9. The Psychoneurological Institute founded by Bekhterev in 1907 was both an educational and research institution. After the revolution it gave rise to the 2nd Leningrad Medical Institute, nowadays, having gone through numerous transformations, it is part of Metchnikoff North-West University.


10. In May 1918 Bekhterev sent a petition to Sovnarkom asking to establish the Institute for Studying Brain Mental Activities. His petition was satisfied and Bekhterev remained the director of this institution till his death. 


11. Bekhterev wrote an infinite number of works and established a school of thought, however, he would stay till 2 am consulting patients and exhausting himself to the point he would pick up the stethoscope instead of the telephone saying “Bekhterev speaking.”


12. When professor Bekhterev was working, none of his 5 children dared to disturb the father. The house the Bekhterev occupied in the Kammenny Ostrov in Saint Petersburg is preserved to this day. 


13. When Bekhterev was nearly 70, he married for the second time. His wife Berta was a young niece of Genrikh Yagoda. 


14. Many attribute Bekhterev’s sudden death of poisoning in 1927 to the consultation he had given to Stalin shortly before this.
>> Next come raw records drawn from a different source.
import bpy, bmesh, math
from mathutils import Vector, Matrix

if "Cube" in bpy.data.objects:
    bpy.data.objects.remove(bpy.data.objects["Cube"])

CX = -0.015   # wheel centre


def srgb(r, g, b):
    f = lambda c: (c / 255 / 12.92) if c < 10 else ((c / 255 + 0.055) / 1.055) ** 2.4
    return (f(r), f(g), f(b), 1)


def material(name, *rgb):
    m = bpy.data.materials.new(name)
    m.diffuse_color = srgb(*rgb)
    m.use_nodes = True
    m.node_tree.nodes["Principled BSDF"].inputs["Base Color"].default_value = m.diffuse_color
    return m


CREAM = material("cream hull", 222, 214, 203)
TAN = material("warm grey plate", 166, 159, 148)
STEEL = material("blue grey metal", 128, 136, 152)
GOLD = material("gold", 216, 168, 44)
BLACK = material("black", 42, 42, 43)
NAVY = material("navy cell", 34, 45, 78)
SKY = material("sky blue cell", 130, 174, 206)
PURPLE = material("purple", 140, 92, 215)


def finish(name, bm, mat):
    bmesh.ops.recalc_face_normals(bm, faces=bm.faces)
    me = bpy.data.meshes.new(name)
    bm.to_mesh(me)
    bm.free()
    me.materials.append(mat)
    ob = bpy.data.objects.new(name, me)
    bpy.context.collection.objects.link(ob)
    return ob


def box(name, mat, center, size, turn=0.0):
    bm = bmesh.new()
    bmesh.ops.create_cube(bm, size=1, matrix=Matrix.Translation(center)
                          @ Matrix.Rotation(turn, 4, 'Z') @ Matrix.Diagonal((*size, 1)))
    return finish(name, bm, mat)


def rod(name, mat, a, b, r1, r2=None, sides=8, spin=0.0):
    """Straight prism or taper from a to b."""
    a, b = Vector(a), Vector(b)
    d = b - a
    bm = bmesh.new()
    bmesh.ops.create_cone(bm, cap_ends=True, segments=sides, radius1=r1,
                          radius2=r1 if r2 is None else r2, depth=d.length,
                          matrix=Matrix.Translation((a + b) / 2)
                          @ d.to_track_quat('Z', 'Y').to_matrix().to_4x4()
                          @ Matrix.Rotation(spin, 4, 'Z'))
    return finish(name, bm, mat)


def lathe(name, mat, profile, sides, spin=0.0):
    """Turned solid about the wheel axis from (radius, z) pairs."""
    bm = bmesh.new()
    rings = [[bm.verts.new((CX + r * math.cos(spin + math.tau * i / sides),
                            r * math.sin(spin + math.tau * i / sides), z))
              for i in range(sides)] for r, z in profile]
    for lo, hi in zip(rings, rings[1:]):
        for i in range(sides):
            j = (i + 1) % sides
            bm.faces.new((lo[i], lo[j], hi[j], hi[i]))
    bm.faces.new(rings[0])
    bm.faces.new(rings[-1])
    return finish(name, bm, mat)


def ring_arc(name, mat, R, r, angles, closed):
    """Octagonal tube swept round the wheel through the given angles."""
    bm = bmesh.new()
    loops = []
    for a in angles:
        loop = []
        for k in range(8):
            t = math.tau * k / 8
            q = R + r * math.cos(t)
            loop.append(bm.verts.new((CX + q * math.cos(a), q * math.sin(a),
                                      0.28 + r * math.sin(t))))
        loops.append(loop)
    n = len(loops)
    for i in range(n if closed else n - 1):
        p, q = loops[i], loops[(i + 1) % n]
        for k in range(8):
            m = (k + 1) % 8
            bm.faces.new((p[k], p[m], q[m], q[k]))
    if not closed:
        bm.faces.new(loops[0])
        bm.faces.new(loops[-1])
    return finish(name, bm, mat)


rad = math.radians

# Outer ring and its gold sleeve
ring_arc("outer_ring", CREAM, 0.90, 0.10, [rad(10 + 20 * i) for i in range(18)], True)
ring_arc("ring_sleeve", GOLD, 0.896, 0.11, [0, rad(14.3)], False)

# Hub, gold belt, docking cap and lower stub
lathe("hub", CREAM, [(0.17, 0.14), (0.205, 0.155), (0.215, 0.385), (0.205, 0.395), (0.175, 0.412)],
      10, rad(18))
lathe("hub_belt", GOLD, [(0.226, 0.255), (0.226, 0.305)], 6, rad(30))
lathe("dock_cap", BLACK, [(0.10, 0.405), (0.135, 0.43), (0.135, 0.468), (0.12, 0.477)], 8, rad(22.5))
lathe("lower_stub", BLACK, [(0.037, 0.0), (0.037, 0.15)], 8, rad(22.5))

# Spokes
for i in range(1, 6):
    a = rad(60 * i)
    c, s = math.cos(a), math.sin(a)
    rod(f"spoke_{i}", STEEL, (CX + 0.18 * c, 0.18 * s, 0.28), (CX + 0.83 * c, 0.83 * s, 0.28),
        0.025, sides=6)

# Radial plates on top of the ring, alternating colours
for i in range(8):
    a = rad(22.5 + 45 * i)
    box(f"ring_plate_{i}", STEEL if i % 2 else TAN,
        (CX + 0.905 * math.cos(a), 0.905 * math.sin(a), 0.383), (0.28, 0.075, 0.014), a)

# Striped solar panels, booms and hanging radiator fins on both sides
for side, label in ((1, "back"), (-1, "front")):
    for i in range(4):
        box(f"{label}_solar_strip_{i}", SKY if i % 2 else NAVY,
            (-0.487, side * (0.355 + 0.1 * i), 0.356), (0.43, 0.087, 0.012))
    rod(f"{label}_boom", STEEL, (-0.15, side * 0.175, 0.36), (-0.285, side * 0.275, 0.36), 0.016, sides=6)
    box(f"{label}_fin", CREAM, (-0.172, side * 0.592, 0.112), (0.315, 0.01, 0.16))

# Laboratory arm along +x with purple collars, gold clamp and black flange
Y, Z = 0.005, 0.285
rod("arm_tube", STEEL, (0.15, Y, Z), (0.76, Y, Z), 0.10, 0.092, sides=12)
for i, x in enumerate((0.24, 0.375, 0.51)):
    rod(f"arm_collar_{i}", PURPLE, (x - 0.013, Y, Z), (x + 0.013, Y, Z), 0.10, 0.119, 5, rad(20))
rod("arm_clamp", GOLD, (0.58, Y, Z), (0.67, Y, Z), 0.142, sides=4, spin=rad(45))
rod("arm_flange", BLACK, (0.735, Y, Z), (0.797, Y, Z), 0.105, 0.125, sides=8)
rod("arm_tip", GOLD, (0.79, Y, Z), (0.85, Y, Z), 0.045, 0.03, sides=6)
However, many disagree with this version as Bekhterev was a top-notch professional, fully aware of the medical ethics, thus he could not make the diagnose public. 


15. Nowadays Bekhterev’s great-grandchildren live in Prague, Saint Petersburg, San Francisco, and Moscow.